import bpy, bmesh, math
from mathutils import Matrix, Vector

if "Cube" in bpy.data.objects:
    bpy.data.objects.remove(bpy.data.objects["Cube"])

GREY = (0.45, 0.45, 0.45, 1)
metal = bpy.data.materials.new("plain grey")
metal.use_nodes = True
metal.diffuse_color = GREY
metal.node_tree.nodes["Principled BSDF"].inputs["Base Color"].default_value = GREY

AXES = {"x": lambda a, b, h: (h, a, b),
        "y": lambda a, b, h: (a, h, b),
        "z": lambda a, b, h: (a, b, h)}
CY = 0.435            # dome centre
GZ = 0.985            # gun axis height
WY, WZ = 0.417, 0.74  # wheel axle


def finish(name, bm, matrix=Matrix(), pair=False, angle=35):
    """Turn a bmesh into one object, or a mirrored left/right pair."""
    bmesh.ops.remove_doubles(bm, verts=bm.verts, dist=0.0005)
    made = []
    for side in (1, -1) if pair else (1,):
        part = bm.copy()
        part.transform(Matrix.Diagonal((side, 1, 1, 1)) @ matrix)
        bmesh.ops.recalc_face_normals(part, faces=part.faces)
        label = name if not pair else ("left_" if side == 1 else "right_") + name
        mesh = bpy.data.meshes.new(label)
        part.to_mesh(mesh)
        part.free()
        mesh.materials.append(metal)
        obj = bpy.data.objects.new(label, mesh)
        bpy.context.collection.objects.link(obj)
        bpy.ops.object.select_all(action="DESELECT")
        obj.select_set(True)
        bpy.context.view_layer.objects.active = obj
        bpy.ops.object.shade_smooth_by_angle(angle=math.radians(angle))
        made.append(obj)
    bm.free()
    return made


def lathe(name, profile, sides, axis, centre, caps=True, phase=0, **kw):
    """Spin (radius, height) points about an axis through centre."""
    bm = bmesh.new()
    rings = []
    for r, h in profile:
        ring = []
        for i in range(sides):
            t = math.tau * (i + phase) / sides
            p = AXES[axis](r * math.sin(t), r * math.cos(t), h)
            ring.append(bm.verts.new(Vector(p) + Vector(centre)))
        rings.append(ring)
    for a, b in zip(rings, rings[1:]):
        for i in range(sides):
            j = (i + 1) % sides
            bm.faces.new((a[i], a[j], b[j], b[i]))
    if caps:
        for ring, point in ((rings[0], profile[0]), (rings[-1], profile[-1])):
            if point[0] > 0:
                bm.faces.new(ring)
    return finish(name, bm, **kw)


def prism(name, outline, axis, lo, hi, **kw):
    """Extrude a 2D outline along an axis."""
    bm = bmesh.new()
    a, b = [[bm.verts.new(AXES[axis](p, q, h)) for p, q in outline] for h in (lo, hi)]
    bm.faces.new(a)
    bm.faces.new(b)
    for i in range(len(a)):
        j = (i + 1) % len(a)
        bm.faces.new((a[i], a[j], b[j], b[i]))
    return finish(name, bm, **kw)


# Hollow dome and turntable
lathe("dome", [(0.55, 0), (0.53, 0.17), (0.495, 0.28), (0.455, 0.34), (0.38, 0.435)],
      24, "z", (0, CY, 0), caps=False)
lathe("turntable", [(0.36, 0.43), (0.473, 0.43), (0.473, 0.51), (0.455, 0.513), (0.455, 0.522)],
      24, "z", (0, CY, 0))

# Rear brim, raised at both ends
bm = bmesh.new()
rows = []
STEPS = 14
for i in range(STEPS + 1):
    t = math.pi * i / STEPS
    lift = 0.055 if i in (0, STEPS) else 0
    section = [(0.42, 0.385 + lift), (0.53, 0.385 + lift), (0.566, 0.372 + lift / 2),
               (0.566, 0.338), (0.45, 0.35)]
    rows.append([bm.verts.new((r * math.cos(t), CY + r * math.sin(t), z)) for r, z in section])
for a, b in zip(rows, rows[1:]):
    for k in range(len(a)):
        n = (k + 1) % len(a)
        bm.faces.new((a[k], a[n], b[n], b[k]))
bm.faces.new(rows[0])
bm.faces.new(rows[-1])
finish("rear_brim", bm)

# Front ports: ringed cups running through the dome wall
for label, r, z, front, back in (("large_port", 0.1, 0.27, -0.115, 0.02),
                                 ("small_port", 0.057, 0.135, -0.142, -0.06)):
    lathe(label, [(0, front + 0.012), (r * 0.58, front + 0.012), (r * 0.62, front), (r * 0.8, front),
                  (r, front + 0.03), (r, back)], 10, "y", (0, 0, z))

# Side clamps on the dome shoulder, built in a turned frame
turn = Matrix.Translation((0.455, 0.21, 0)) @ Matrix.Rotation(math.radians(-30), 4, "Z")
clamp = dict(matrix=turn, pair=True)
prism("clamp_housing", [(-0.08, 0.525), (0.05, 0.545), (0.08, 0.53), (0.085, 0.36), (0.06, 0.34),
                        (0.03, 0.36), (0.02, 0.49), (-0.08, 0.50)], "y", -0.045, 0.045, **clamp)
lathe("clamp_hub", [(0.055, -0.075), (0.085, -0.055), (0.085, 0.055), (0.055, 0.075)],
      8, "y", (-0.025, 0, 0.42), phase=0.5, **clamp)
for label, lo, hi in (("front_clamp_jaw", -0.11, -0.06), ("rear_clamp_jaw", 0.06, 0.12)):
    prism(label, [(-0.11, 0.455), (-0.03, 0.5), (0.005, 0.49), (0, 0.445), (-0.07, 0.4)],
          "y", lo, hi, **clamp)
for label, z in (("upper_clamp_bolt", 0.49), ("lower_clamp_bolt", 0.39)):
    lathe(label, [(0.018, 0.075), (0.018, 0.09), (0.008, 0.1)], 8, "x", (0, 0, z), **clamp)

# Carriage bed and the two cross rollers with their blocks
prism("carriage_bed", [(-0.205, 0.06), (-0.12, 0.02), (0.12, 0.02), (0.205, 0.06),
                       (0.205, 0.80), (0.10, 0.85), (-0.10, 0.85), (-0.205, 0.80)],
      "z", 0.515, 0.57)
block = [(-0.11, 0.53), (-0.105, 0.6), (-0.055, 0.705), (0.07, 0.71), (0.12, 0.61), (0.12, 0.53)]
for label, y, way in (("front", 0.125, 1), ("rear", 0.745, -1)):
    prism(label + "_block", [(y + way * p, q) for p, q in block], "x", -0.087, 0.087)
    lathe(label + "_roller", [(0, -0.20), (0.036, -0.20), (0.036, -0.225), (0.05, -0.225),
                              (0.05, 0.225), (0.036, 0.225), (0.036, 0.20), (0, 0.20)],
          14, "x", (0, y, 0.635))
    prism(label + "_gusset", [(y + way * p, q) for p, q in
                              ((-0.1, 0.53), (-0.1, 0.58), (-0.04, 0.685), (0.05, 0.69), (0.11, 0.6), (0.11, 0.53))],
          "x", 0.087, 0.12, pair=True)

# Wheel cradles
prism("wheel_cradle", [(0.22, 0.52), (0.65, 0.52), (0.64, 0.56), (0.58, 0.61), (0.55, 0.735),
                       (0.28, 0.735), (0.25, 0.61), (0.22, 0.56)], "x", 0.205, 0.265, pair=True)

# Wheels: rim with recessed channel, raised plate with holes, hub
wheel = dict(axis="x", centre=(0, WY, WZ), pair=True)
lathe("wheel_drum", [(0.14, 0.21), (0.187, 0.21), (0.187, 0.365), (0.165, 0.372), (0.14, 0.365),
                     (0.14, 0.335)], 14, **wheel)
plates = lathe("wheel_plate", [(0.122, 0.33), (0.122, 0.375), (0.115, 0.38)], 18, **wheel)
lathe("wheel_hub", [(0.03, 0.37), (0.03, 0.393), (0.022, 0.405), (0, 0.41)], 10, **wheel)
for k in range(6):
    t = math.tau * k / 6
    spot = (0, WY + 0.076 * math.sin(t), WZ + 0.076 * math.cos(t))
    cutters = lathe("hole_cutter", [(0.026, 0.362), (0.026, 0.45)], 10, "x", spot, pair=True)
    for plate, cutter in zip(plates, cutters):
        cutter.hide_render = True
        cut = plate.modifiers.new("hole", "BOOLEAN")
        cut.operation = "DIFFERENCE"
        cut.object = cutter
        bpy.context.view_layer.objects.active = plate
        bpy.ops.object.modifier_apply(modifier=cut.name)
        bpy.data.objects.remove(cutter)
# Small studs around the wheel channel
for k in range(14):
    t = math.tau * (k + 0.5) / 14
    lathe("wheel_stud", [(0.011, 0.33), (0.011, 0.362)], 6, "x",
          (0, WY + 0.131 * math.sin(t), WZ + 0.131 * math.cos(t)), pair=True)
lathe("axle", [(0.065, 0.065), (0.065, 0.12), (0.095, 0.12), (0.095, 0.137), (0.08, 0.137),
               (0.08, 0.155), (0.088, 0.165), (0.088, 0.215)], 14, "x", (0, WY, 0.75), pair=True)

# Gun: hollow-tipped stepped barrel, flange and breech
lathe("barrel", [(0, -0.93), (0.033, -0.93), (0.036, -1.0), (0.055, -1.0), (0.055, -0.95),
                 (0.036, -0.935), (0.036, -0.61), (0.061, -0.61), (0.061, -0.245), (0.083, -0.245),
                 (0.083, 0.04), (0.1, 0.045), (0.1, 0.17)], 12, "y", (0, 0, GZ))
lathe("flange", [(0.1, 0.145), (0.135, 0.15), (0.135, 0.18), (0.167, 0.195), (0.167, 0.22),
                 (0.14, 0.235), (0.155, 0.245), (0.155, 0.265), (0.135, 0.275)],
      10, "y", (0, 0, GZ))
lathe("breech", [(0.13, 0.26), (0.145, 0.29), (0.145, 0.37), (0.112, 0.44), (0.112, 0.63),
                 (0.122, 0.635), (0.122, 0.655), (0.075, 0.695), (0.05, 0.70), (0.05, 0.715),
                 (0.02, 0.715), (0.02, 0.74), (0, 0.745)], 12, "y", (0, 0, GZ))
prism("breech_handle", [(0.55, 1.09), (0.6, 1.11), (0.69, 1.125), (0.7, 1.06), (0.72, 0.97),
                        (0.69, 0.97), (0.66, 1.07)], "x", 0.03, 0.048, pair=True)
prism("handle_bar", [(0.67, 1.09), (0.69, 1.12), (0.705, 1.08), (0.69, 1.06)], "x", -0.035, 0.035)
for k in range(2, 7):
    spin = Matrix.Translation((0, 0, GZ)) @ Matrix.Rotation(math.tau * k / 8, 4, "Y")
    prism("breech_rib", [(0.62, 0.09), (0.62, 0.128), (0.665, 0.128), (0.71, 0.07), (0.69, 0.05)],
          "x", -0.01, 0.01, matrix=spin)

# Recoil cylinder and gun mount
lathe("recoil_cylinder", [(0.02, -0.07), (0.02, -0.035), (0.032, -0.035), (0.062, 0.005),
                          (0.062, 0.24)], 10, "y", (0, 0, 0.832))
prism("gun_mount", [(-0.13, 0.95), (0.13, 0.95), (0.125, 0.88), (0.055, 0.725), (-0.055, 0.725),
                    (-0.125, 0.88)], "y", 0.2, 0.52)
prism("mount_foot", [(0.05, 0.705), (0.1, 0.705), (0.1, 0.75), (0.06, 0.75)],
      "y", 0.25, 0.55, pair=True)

*WORK TO BE COMPLETED:*
Please retype the top of the data exactly, down to and including the line that holds "return made", and nothing further.

*RESULT:*
import bpy, bmesh, math
from mathutils import Matrix, Vector

if "Cube" in bpy.data.objects:
    bpy.data.objects.remove(bpy.data.objects["Cube"])

GREY = (0.45, 0.45, 0.45, 1)
metal = bpy.data.materials.new("plain grey")
metal.use_nodes = True
metal.diffuse_color = GREY
metal.node_tree.nodes["Principled BSDF"].inputs["Base Color"].default_value = GREY

AXES = {"x": lambda a, b, h: (h, a, b),
        "y": lambda a, b, h: (a, h, b),
        "z": lambda a, b, h: (a, b, h)}
CY = 0.435            # dome centre
GZ = 0.985            # gun axis height
WY, WZ = 0.417, 0.74  # wheel axle


def finish(name, bm, matrix=Matrix(), pair=False, angle=35):
    """Turn a bmesh into one object, or a mirrored left/right pair."""
    bmesh.ops.remove_doubles(bm, verts=bm.verts, dist=0.0005)
    made = []
    for side in (1, -1) if pair else (1,):
        part = bm.copy()
        part.transform(Matrix.Diagonal((side, 1, 1, 1)) @ matrix)
        bmesh.ops.recalc_face_normals(part, faces=part.faces)
        label = name if not pair else ("left_" if side == 1 else "right_") + name
        mesh = bpy.data.meshes.new(label)
        part.to_mesh(mesh)
        part.free()
        mesh.materials.append(metal)
        obj = bpy.data.objects.new(label, mesh)
        bpy.context.collection.objects.link(obj)
        bpy.ops.object.select_all(action="DESELECT")
        obj.select_set(True)
        bpy.context.view_layer.objects.active = obj
        bpy.ops.object.shade_smooth_by_angle(angle=math.radians(angle))
        made.append(obj)
    bm.free()
    return made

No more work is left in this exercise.